And then we let the data speak, to see whether these practices were correlated with higher performance and greater use of information technology. One cluster of seven management practices kept appearing in the most productive IT-intensive companies, and we started calling this combination of practices the “digital organization.”
S+B: By this you don’t just mean an organization using a lot of digital technology and IT?
BRYNJOLFSSON: Right. Of the seven management practices, only the first involved the use of digital processes instead of analog — for instance, tracking financial results through company-wide computer systems, rather than using paper systems. Open information access, in which even frontline employees have access to information from outside their departments, was another one. A third was empowering employees and decentralizing authority. For example, Cisco uses an IT system to delegate decision rights when someone goes on vacation or is out of the office. The other practices were using performance-based incentives, investing in corporate culture (as with Cisco’s badges), putting more effort into recruiting great people, and investing in human capital with, for instance, excellent training programs.

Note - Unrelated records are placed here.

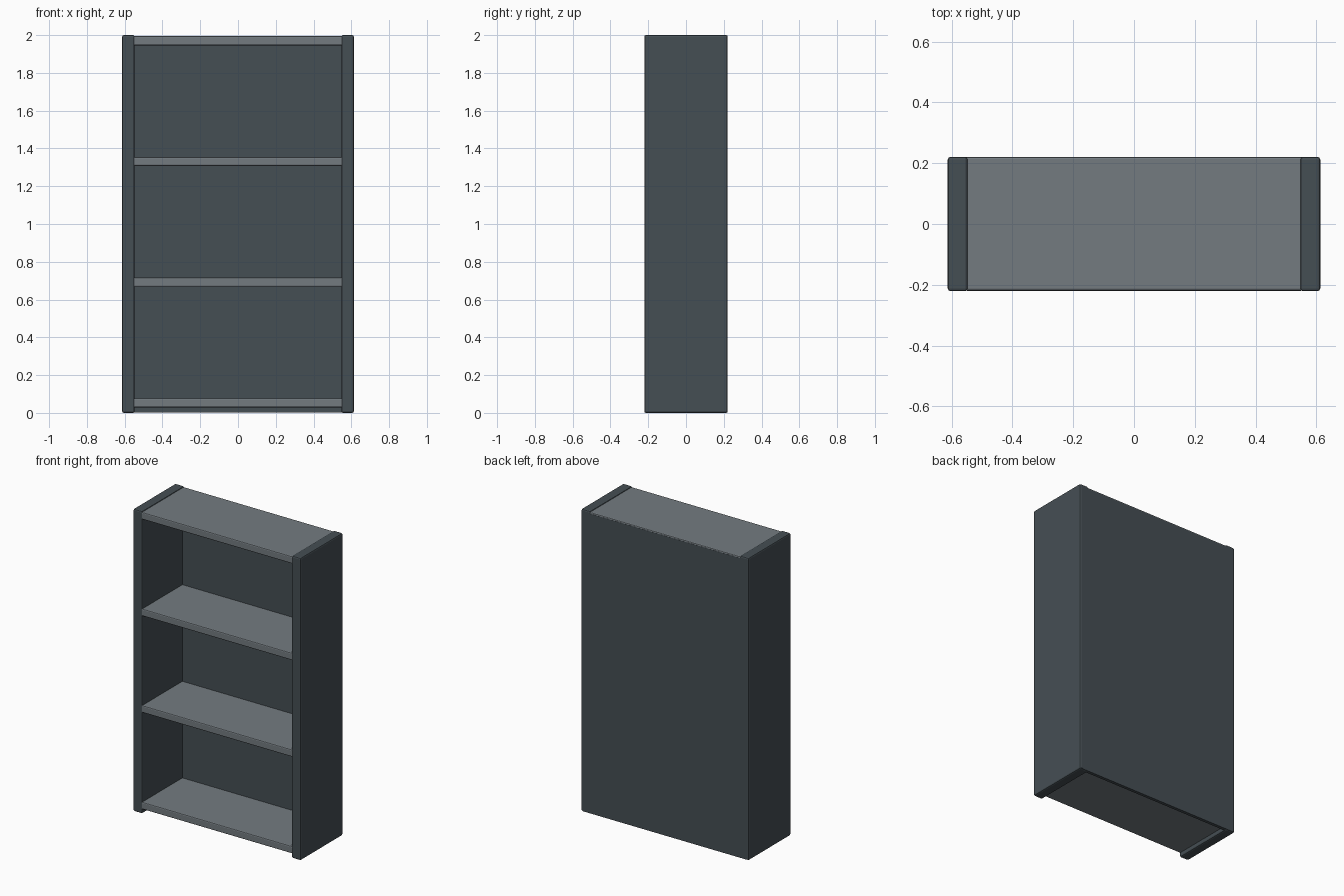
import bpy

if "Cube" in bpy.data.objects:
    bpy.data.objects.remove(bpy.data.objects["Cube"])


def material(name, rgb):
    m = bpy.data.materials.new(name)
    m.diffuse_color = (*rgb, 1.0)
    m.use_nodes = True
    m.node_tree.nodes["Principled BSDF"].inputs["Base Color"].default_value = m.diffuse_color
    return m


dark = material("dark slate", (0.060, 0.077, 0.088))
light = material("light slate", (0.172, 0.198, 0.216))


def box(name, lo, hi, mat, bevel=0.0):
    centre = [(a + b) / 2 for a, b in zip(lo, hi)]
    size = [b - a for a, b in zip(lo, hi)]
    bpy.ops.mesh.primitive_cube_add(size=1, location=centre)
    ob = bpy.context.object
    ob.name = name
    ob.scale = size
    bpy.ops.object.transform_apply(location=False, rotation=False, scale=True)
    ob.data.materials.append(mat)
    if bevel:
        mod = ob.modifiers.new("edge bevel", 'BEVEL')
        mod.width = bevel
        mod.segments = 2
    return ob


W, D, H = 0.613, 0.221, 2.0   # half width, half depth, height
INNER = 0.547                 # inner face of the side panels

# Side panels
for s, label in ((-1, "left"), (1, "right")):
    x0, x1 = sorted((s * INNER, s * W))
    box("side_panel_" + label, (x0, -D, 0), (x1, D, H), dark, 0.009)

# Back panel, slightly lower than the sides
box("back_panel", (-0.6, D - 0.021, 0.003), (0.6, D, 1.985), dark)

# Four evenly spaced shelves, the last one closing the top
for i in range(4):
    z = 0.053 + i * 0.639
    box("shelf_%d" % (i + 1), (-0.555, -D + 0.001, z - 0.024),
        (0.555, D - 0.0008, z + 0.024), light, 0.007)
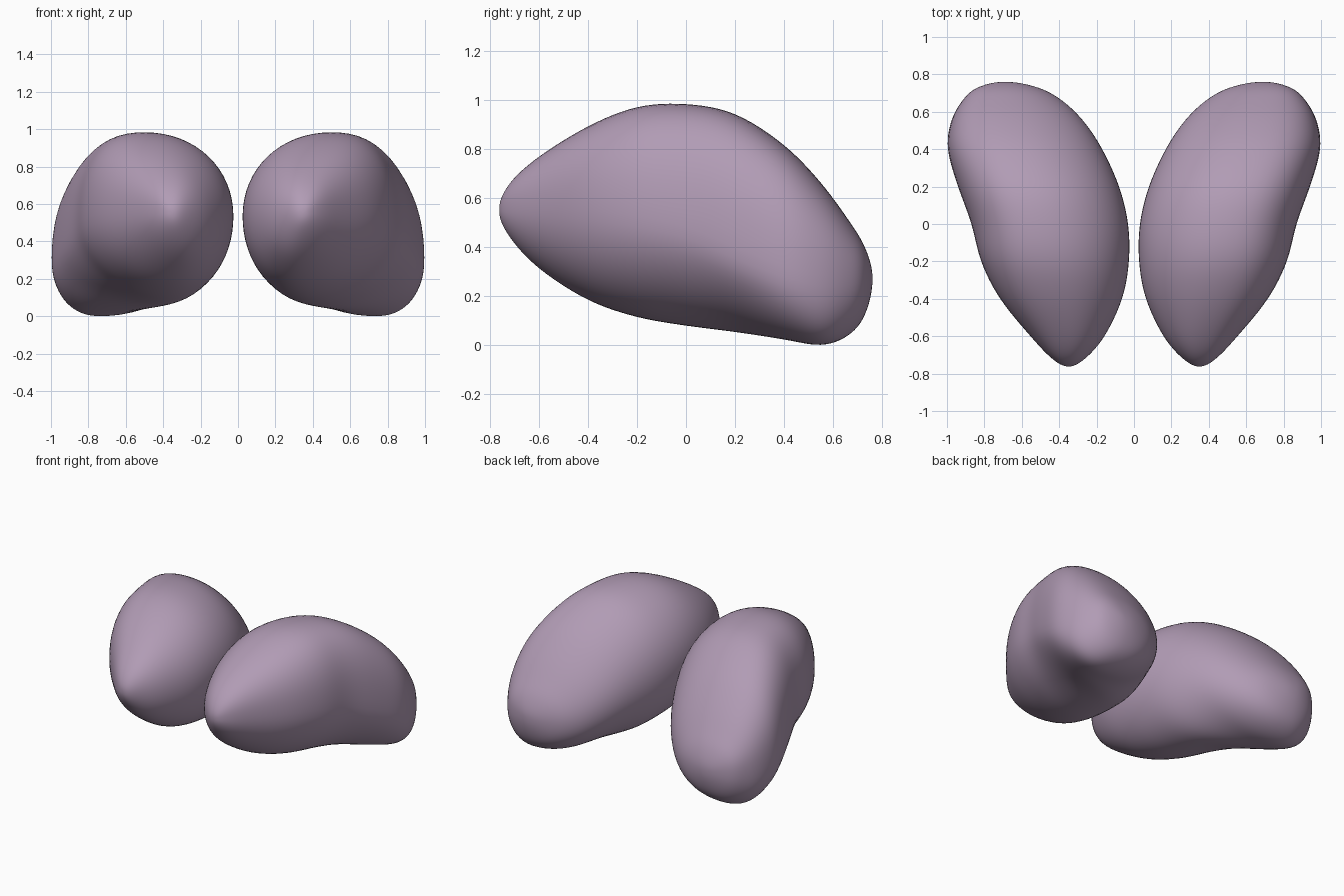
import bpy
import bmesh
from math import cos, sin, pi
from mathutils import Vector

cube = bpy.data.objects.get("Cube")
if cube:
    bpy.data.objects.remove(cube, do_unlink=True)

# Cross-sections from front tip to back end:
# y, inner x, outer x, top x, bottom x, bottom z, top z, inner z, outer z, lower outer fullness
SECTIONS = [
    (-.765, .35, .35, .35, .35, .55, .55, .55, .55, 2),
    (-.72, .26, .44, .35, .34, .44, .66, .55, .55, 2),
    (-.6, .155, .555, .36, .32, .31, .77, .53, .55, 2),
    (-.4, .06, .72, .42, .34, .18, .895, .53, .54, 1.95),
    (-.2, .023, .822, .47, .37, .11, .975, .54, .51, 1.85),
    (0, .027, .872, .51, .4, .075, .987, .53, .46, 1.77),
    (.2, .075, .945, .55, .44, .05, .948, .49, .37, 1.85),
    (.4, .165, 1, .61, .64, .02, .82, .42, .3, 2.15),
    (.55, .265, .98, .65, .74, -.004, .665, .35, .27, 2.3),
    (.66, .38, .92, .67, .72, .035, .515, .29, .27, 2.2),
    (.73, .51, .84, .69, .69, .12, .4, .27, .27, 2),
    (.763, .69, .69, .69, .69, .27, .27, .27, .27, 2),
]
STEPS = 6
SIDES = 64


def through_pole(row):
    """Swap opposite extremes so the surface passes smoothly over an end."""
    y, inner, outer, top_x, low_x, low, top, in_z, out_z, full = row
    return (y, outer, inner, low_x, top_x, top, low, out_z, in_z, full)


def spline(a, b, c, d, t):
    """Catmull-Rom blend of four section rows."""
    return [q + .5 * t * (r - p + t * (2 * p - 5 * q + 4 * r - s
                                       + t * (3 * (q - r) + s - p)))
            for p, q, r, s in zip(a, b, c, d)]


def ring_points(row, side):
    """Four elliptical quarters joining the extremes of one section."""
    y, inner, outer, top_x, low_x, low, top, in_z, out_z, full = row
    points = []
    for i in range(SIDES):
        angle = 2 * pi * i / SIDES
        c, s = cos(angle), sin(angle)
        edge_x, edge_z = (outer, out_z) if c > 0 else (inner, in_z)
        mid_x, end_z = (top_x, top) if s > 0 else (low_x, low)
        if c > 0:
            power = 2.5 if s > 0 else full
        else:
            power = 2.05
        x = mid_x + (edge_x - mid_x) * abs(c) ** (2 / power)
        z = edge_z + (end_z - edge_z) * abs(s) ** (2 / power)
        points.append(Vector((side * x, y, z)))
    return points


def make_lobe(name, side, material):
    rows = [through_pole(SECTIONS[1]), *SECTIONS, through_pole(SECTIONS[-2])]
    bm = bmesh.new()
    rings = []
    for k in range(len(SECTIONS) - 1):
        for j in range(STEPS):
            if k + j:
                row = spline(*rows[k:k + 4], j / STEPS)
                rings.append([bm.verts.new(p) for p in ring_points(row, side)])
    for a, b in zip(rings, rings[1:]):
        for i in range(SIDES):
            n = (i + 1) % SIDES
            bm.faces.new((a[i], a[n], b[n], b[i]))

    # Close both rounded ends with fans
    for row, ring in ((SECTIONS[0], rings[0]), (SECTIONS[-1], rings[-1])):
        pole = bm.verts.new((side * row[1], row[0], row[5]))
        for i in range(SIDES):
            bm.faces.new((ring[i], ring[(i + 1) % SIDES], pole))

    # Soften the ridges slightly
    for _ in range(8):
        bmesh.ops.smooth_vert(bm, verts=bm.verts, factor=.5,
                              use_axis_x=True, use_axis_y=True, use_axis_z=True)
    bmesh.ops.recalc_face_normals(bm, faces=bm.faces)
    for face in bm.faces:
        face.smooth = True
    mesh = bpy.data.meshes.new(name)
    bm.to_mesh(mesh)
    bm.free()
    mesh.materials.append(material)
    lobe = bpy.data.objects.new(name, mesh)
    bpy.context.collection.objects.link(lobe)


# Muted mauve surface
mauve = bpy.data.materials.new("mauve")
mauve.use_nodes = True
color = (.44, .33, .46, 1)
mauve.diffuse_color = color
shader = next(n for n in mauve.node_tree.nodes if n.type == "BSDF_PRINCIPLED")
shader.inputs["Base Color"].default_value = color
shader.inputs["Roughness"].default_value = .6

# Mirrored pair
make_lobe("left_lobe", 1, mauve)
make_lobe("right_lobe", -1, mauve)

We found that companies that combined the seven management practices of the digital organization with IT were much more productive — they achieved better results with less investment — than firms that had either the digital organization without IT or IT without the digital organization.
S+B: How do the metrics for organizational practices fit together? For example, does lean production have a different impact on productivity than, say, team-building or diversity-related practices?
BRYNJOLFSSON: In measuring organizational practices, we asked people at the firms we chose a few dozen specific questions — for example, about their companies’ use of incentive pay, the responsibilities for choosing work methods, and the investments in training per employee. We found that all of these metrics are correlated with one another, and we can create a single aggregate variable, which we call organizational capital. Every firm has a rating. To simplify our econometric analysis, we normalized all the ratings so that the average firm had a score of 0 and two-thirds of the firms had a score between –1 and +1: in other words, one standard deviation from the mean.
We haven’t yet made the survey results public. We have considered creating a website where people can answer the questions, see how their company compares to others, and add their answers to our database. But to be accurate about any company, it would have to include a number of perspectives: at least one person each from the human resources and IT departments, and enough people overall to compensate for the distortion of each person’s limited perspective.
One framework I’ve found very useful for thinking about this is the concept of complementarities. It’s the idea that two practices are more valuable together than separately: doing more of one increases the returns from doing more of the other. [Stanford University economists] Paul Milgrom and John Roberts have pushed the work on this forward. This principle traditionally has been applied to two technologies improving the impact of each other. But it can also be effectively applied to work practices. That’s what our research on the digital organization is all about: understanding which management practices best complement today’s technology, as well as the technologies that are just emerging.